Task objective> Each line of the material below with the word "rings" is to be reported.

○ ○ ○ ○

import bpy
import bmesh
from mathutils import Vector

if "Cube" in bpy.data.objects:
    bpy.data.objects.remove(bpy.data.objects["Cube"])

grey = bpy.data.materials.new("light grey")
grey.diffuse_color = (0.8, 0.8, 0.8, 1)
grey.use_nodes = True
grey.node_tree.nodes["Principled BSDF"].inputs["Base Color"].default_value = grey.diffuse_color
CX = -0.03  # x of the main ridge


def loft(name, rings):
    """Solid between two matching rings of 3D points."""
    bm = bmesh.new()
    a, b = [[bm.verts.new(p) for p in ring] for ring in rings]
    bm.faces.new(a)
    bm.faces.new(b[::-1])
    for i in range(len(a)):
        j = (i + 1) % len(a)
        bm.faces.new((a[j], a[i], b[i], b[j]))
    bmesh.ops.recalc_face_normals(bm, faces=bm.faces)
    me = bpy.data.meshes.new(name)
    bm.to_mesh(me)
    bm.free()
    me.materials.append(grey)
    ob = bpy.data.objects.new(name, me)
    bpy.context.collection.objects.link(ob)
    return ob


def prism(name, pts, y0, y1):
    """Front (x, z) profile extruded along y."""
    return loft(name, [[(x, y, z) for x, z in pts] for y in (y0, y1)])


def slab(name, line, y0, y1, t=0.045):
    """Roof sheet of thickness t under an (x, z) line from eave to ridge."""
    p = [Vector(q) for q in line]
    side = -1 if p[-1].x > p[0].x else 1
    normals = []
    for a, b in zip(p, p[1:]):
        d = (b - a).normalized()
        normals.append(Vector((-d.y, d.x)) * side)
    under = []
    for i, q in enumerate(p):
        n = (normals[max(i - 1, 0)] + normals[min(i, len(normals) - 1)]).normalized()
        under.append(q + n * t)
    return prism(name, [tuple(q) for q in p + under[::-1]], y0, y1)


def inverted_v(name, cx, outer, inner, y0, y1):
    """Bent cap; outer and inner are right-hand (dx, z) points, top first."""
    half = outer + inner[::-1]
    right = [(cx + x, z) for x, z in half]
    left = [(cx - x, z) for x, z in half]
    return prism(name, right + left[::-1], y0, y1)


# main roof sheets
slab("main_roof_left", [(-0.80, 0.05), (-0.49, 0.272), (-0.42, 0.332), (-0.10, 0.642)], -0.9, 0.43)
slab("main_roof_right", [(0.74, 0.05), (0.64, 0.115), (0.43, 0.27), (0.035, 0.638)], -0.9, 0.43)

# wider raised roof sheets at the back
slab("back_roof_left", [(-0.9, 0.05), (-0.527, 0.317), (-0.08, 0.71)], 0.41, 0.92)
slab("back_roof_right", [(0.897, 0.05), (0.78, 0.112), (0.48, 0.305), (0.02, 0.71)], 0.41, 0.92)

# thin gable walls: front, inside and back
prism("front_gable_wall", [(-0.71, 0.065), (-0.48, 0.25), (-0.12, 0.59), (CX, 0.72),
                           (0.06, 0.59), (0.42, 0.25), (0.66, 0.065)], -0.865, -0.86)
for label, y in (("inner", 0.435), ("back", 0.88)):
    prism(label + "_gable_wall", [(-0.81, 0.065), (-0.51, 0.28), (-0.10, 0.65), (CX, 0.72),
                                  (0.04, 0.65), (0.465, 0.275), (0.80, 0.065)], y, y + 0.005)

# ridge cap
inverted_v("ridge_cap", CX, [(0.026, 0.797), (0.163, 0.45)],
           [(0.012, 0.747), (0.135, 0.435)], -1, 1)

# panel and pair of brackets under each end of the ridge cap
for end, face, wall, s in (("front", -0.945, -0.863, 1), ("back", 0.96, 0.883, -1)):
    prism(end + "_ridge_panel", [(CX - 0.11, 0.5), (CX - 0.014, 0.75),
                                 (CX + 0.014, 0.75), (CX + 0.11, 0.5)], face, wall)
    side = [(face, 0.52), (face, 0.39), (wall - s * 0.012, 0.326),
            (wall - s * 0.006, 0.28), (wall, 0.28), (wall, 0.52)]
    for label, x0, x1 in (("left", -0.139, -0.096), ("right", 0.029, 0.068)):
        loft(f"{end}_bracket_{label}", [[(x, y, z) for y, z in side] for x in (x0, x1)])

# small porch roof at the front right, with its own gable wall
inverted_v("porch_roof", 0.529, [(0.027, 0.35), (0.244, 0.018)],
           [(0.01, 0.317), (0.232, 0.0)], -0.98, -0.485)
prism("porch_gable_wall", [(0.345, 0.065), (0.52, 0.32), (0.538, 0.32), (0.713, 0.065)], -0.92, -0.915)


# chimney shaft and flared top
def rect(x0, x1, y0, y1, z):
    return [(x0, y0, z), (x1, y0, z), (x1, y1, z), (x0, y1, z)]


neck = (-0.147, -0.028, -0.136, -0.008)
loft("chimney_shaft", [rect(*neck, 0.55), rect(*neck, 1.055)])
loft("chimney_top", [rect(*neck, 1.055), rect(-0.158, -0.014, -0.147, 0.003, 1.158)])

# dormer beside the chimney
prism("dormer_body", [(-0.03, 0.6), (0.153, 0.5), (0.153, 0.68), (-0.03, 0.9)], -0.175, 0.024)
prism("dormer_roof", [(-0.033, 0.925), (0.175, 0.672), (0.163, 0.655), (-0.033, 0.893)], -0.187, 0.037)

○ ○ ○ ○

Solution for this problem>
def loft(name, rings):
    """Solid between two matching rings of 3D points."""
    a, b = [[bm.verts.new(p) for p in ring] for ring in rings]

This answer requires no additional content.